‘Regimes of territorial legitimation’ in a fast-changing world: why they matter and how they change

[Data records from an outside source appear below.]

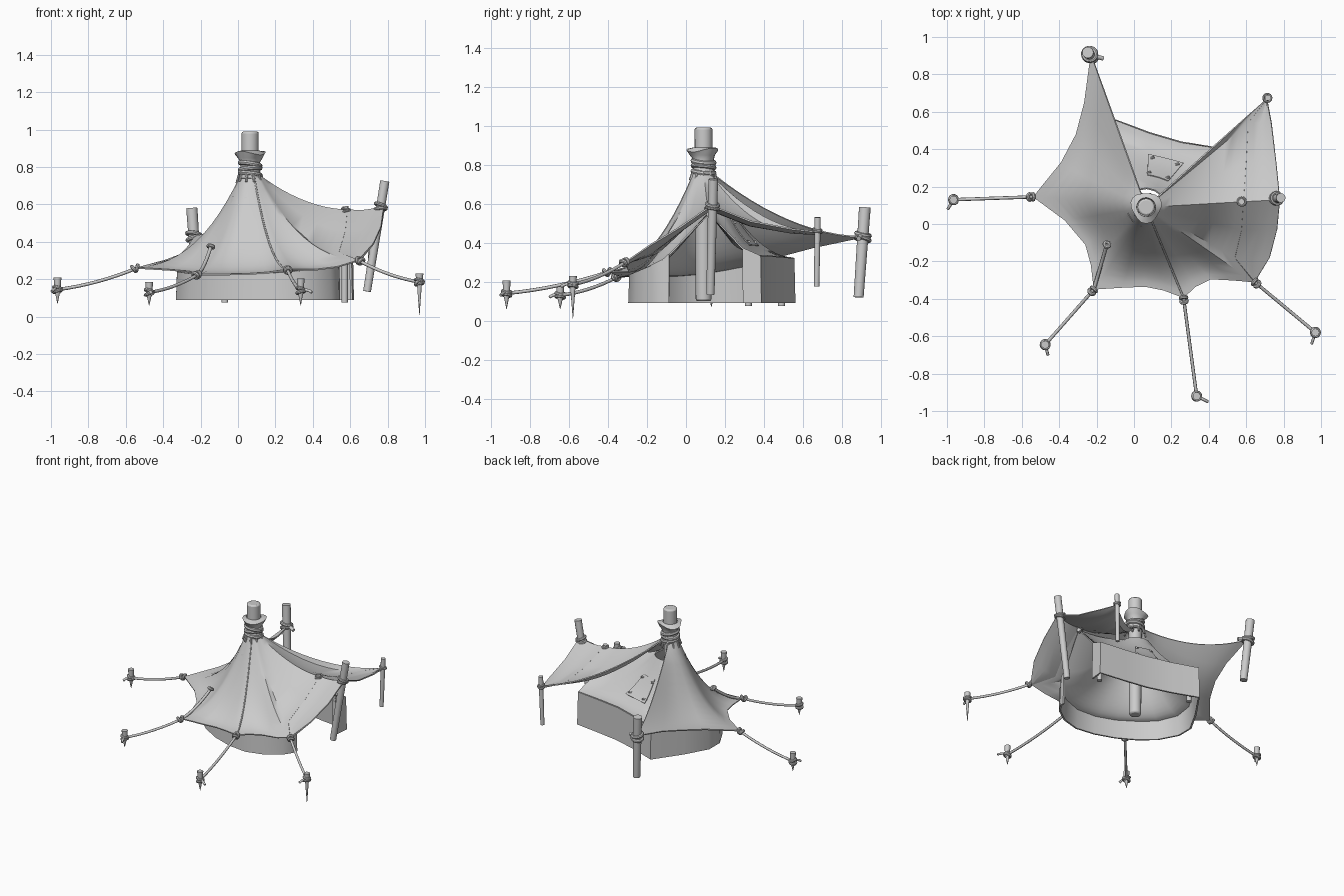
import bpy, math, random
from mathutils import Vector as V

random.seed(4)
if "Cube" in bpy.data.objects:
    bpy.data.objects.remove(bpy.data.objects["Cube"])

grey = bpy.data.materials.new("canvas_grey")
grey.use_nodes = True
GREY = (0.6, 0.6, 0.6, 1)
grey.diffuse_color = GREY
grey.node_tree.nodes["Principled BSDF"].inputs["Base Color"].default_value = GREY

CENTRE = V((0.065, 0.09, 0))


def finish(ob, name, angle=40):
    ob.name = name
    ob.data.materials.clear()
    ob.data.materials.append(grey)
    bpy.ops.object.select_all(action='DESELECT')
    ob.select_set(True)
    bpy.context.view_layer.objects.active = ob
    for mod in list(ob.modifiers):
        bpy.ops.object.modifier_apply(modifier=mod.name)
    bpy.ops.object.shade_smooth_by_angle(angle=math.radians(angle))
    return ob


def loft(name, rows, closed=False, thick=0.008, angle=40):
    """Sheet skinned across rows of points, with cloth thickness."""
    n = len(rows[0])
    verts = [p for row in rows for p in row]
    faces = []
    for i in range(len(rows) if closed else len(rows) - 1):
        j = (i + 1) % len(rows)
        faces += [(i * n + k, i * n + k + 1, j * n + k + 1, j * n + k) for k in range(n - 1)]
    me = bpy.data.meshes.new(name)
    me.from_pydata(verts, [], faces)
    ob = bpy.data.objects.new(name, me)
    bpy.context.collection.objects.link(ob)
    mod = ob.modifiers.new("thickness", 'SOLIDIFY')
    mod.thickness = thick
    mod.offset = 0
    return finish(ob, name, angle)


def rod(name, a, b, r1, r2=None, sides=14):
    a, b = V(a), V(b)
    bpy.ops.mesh.primitive_cone_add(vertices=sides, radius1=r1, radius2=r1 if r2 is None else r2,
                                    depth=(b - a).length, location=(a + b) / 2,
                                    rotation=(b - a).to_track_quat('Z', 'Y').to_euler())
    return finish(bpy.context.object, name)


def ring(name, at, axis, r, thick=0.012):
    bpy.ops.mesh.primitive_torus_add(major_radius=r, minor_radius=thick, major_segments=20,
                                     minor_segments=8, location=at,
                                     rotation=V(axis).to_track_quat('Z', 'Y').to_euler())
    return finish(bpy.context.object, name)


def cord(name, pts, r):
    """Round cord through the given points."""
    cu = bpy.data.curves.new(name, 'CURVE')
    cu.dimensions = '3D'
    cu.bevel_depth, cu.bevel_resolution, cu.use_fill_caps = r, 2, True
    sp = cu.splines.new('POLY')
    sp.points.add(len(pts) - 1)
    for p, q in zip(sp.points, pts):
        p.co = (*q, 1)
    cu.materials.append(grey)
    bpy.context.collection.objects.link(bpy.data.objects.new(name, cu))


def rope(name, a, b, sag=0.02, r=0.009):
    ts = [i / 8 for i in range(9)]
    cord(name, [V(a).lerp(V(b), t) - V((0, 0, sag * 4 * t * (1 - t))) for t in ts], r)


def hang(edge, t, r0, top):
    """Point on cloth hanging from the mast to an edge point."""
    e = V(edge)
    flat = V((e.x, e.y, 0))
    start = CENTRE + (flat - CENTRE).normalized() * r0
    p = start.lerp(flat, t)
    p.z = e.z + (top - e.z) * (1 - t) ** 1.9
    return p


STEPS = [i / 12 for i in range(13)]

# Outer canopy
back, west, south_w, south_e, east = (
    (-0.23, 0.91, 0.43), (-0.54, 0.145, 0.26), (-0.215, -0.35, 0.225),
    (0.265, -0.395, 0.25), (0.645, -0.31, 0.30))
awning_tip, awning_back = (0.78, 0.13, 0.59), (0.71, 0.67, 0.455)
seam = [east, (0.54, -0.18, 0.34), (0.575, -0.03, 0.46), (0.585, 0.12, 0.57),
        (0.60, 0.33, 0.49), (0.61, 0.54, 0.455), awning_back]
rim = [back, (-0.265, 0.65, 0.375), (-0.31, 0.48, 0.33), (-0.39, 0.33, 0.30), west,
       (-0.37, 0.02, 0.25), (-0.26, -0.11, 0.24), (-0.23, -0.22, 0.23), south_w,
       (-0.06, -0.34, 0.225), (0.06, -0.335, 0.228), (0.16, -0.355, 0.235), south_e,
       (0.33, -0.335, 0.25), (0.41, -0.295, 0.25), (0.53, -0.30, 0.265)] + seam
canopy = [[hang(e, t, 0.055, 0.75) for t in STEPS] for e in rim]
# Soften the folds toward the mast, leaving the door ridge and back edges crisp
south_end = rim.index(east)
for _ in range(2):
    old = [list(row) for row in canopy]
    for i in range(1, south_end + 1):
        for k, t in enumerate(STEPS):
            mean = (old[i - 1][k] + old[i + 1][k]) / 2
            canopy[i][k] = old[i][k].lerp(mean, 0.6 * (1 - t))
loft("canopy", canopy)

# Awning in front of the doorway
outer = [east, (0.725, -0.18, 0.39), (0.765, -0.03, 0.48), awning_tip,
         (0.76, 0.33, 0.51), (0.735, 0.54, 0.47), awning_back]
rows = []
for a, b in zip(seam, outer):
    rows.append([V(a).lerp(V(b), t / 4) - V((0, 0, 0.012 * math.sin(math.pi * t / 4))) for t in range(5)])
loft("awning", rows)

# Inner tent roof and walls
eave = [(0.60, 0.29, 0.37), (0.61, 0.38, 0.33), (0.41, 0.405, 0.33), (0.25, 0.43, 0.33),
        (0.08, 0.48, 0.325), (-0.10, 0.55, 0.32), (-0.23, 0.36, 0.29), (-0.32, 0.2, 0.26),
        (-0.32, 0.08, 0.24), (-0.25, -0.05, 0.23), (-0.15, -0.14, 0.23), (-0.02, -0.215, 0.225),
        (0.12, -0.265, 0.225), (0.26, -0.285, 0.235), (0.39, -0.25, 0.25), (0.49, -0.18, 0.28),
        (0.53, -0.12, 0.31), (0.535, -0.085, 0.34)]
gable = (0.585, 0.12, 0.55)
loft("inner_roof", [[hang(e, t, 0.1, 0.64) for t in STEPS] for e in eave + [gable]], closed=True)
walls = []
for e in eave:
    out = (V((e[0], e[1], 0)) - CENTRE).normalized() * 0.006
    walls.append([V(e), V((e[0], e[1], 0.09)) + out])
loft("tent_wall", walls, thick=0.012, angle=35)

# Sewn patch on the back roof, held by toggles
def on_roof(u, t, lift):
    return hang(V(eave[4]).lerp(V(eave[2]), u), t, 0.1, 0.64) + V((0, 0, lift))


loft("roof_patch", [[on_roof(u / 5, t, 0.012) for t in (0.25, 0.35, 0.45, 0.54, 0.63)]
                    for u in range(5)], thick=0.005)
for u, t in ((0.05, 0.3), (0.1, 0.58), (0.7, 0.58), (0.7, 0.3)):
    p = on_roof(u, t, 0.017)
    rod("patch_toggle", p - V((0.01, 0.004, 0)), p + V((0.01, 0.004, 0)), 0.007, sides=8)

# Mast with collar, lashings and gathered cloth
mx, my = CENTRE.x, CENTRE.y
mast = rod("mast", (mx, my, 0.1), (mx, my, 0.99), 0.04, 0.046, 20)
bev = mast.modifiers.new("edge", 'BEVEL')
bev.width, bev.segments, bev.limit_method = 0.01, 2, 'ANGLE'
collar = []
for i in range(20):
    a = i * math.tau / 20
    flare = 1 + 0.1 * math.sin(3 * a)
    collar.append([V((mx + r * k * math.cos(a), my + r * k * math.sin(a), z)) for r, z, k in
                   ((0.062, 0.74, 1), (0.05, 0.78, 1), (0.049, 0.825, 1),
                    (0.062, 0.85, flare), (0.078, 0.875 + 0.01 * math.sin(2 * a), flare),
                    (0.05, 0.885, 1))])
loft("mast_collar", collar, closed=True, thick=0.006)
for z, tilt in ((0.762, 0.12), (0.79, -0.1), (0.815, 0.16)):
    ring("mast_lashing", (mx, my, z), (tilt, 0.1, 1), 0.054, 0.013)
for i in range(10):
    a = i * math.tau / 10
    c, s = math.cos(a), math.sin(a)
    rod("cloth_gather", (mx + 0.055 * c, my + 0.055 * s, 0.765),
        (mx + 0.072 * c, my + 0.072 * s, 0.705 + random.uniform(0, 0.02)), 0.009, 0.007, 8)

# Support poles: bottom, top, radius, lashing height
for name, lo, hi, r, tie in (
        ("back_pole", (-0.215, 0.885, 0.12), (-0.247, 0.917, 0.58), 0.03, 0.43),
        ("awning_pole", (0.69, 0.125, 0.135), (0.785, 0.14, 0.725), 0.025, 0.585),
        ("awning_back_pole", (0.705, 0.67, 0.175), (0.715, 0.675, 0.53), 0.016, 0.46),
        ("ridge_toggle", (0.58, 0.118, 0.535), (0.575, 0.12, 0.59), 0.016, 0.568)):
    lo, hi = V(lo), V(hi)
    rod(name, lo, hi, r * 0.85, r, 16)
    axis = (hi - lo).normalized()
    at = lo.lerp(hi, (tie - lo.z) / (hi.z - lo.z))
    for k in (-1, 1):
        ring(name + "_lashing", at + axis * k * r * 0.4, axis + V((0.2 * k, 0.15, 0)),
             r + 0.005, r * 0.38)
rod("back_knot_tail", (-0.22, 0.9, 0.44), (-0.165, 0.885, 0.42), 0.012)
for x, y in ((-0.07, 0.49), (0.57, 0.32)):
    rod("inner_post", (x, y, 0.075), (x, y, 0.32), 0.018)

# Guy ropes with knots and pegs
for side, corner, peg, top, tip, tail in (
        ("west", west, (-0.965, 0.13, 0.145), 0.21, 0.07, (-0.03, -0.05)),
        ("south_west", south_w, (-0.475, -0.645, 0.13), 0.185, 0.06, (0.015, -0.055)),
        ("south_east", south_e, (0.335, -0.92, 0.14), 0.205, 0.06, (0.06, -0.03)),
        ("east", east, (0.97, -0.58, 0.185), 0.23, 0.01, (-0.02, -0.06))):
    c, p = V(corner), V(peg)
    rope(side + "_guy_rope", c, p, 0.015)
    way = (p - c).normalized()
    for k, tilt in ((0, 0.5), (0.018, -0.5)):
        ring(side + "_corner_knot", c + way * k, way + V((0, 0, tilt)), 0.016, 0.01)
    rod(side + "_peg_head", (p.x, p.y, p.z - 0.02), (p.x, p.y, top), 0.015, 0.021, 12)
    rod(side + "_peg_spike", (p.x, p.y, tip), (p.x, p.y, p.z - 0.02), 0.001, 0.013, 10)
    for k in (-1, 1):
        ring(side + "_peg_knot", p + V((0, 0, 0.009 * k)), (0.25 * k, 0.15, 1), 0.021, 0.009)
    rope(side + "_rope_tail", p, p + V((tail[0], tail[1], -0.01)), -0.008, 0.008)

# Reinforcing ropes lying on the canopy
hook = V((-0.145, -0.11, 0.375))
rope("canopy_tie_rope", hook, south_w, 0.02, 0.01)
ring("canopy_tie_knot", hook, (0.3, 0.5, 1), 0.014, 0.01)
cord("canopy_seam", [p + V((0, 0, 0.004)) for p in canopy[rim.index(south_e)]], 0.005)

The work of Anssi Paasi and others highlights the importance of viewing territories as institutionalized social constructs. The territorial claims made by states should be seen in this light, as these are fundamentally influenced by regimes of territorial legitimation. These regimes are a product of taken-for-granted ideas about the relationship between people and territory that emerged along with the modern state system, and related understandings of the political-cultural circumstances that gave rise to states as juridically independent entities. There is considerable inertia to the initial regimes of territorial legitimation that take root after a state becomes independent, but they can evolve over time in response to shifts in the internal challenges states face, changing geopolitical circumstances, and the ideological commitments of state leaders. Understanding the nature and changing character of regimes of territorial legitimation can shed light on the forces shaping interstate conflict in the contemporary world.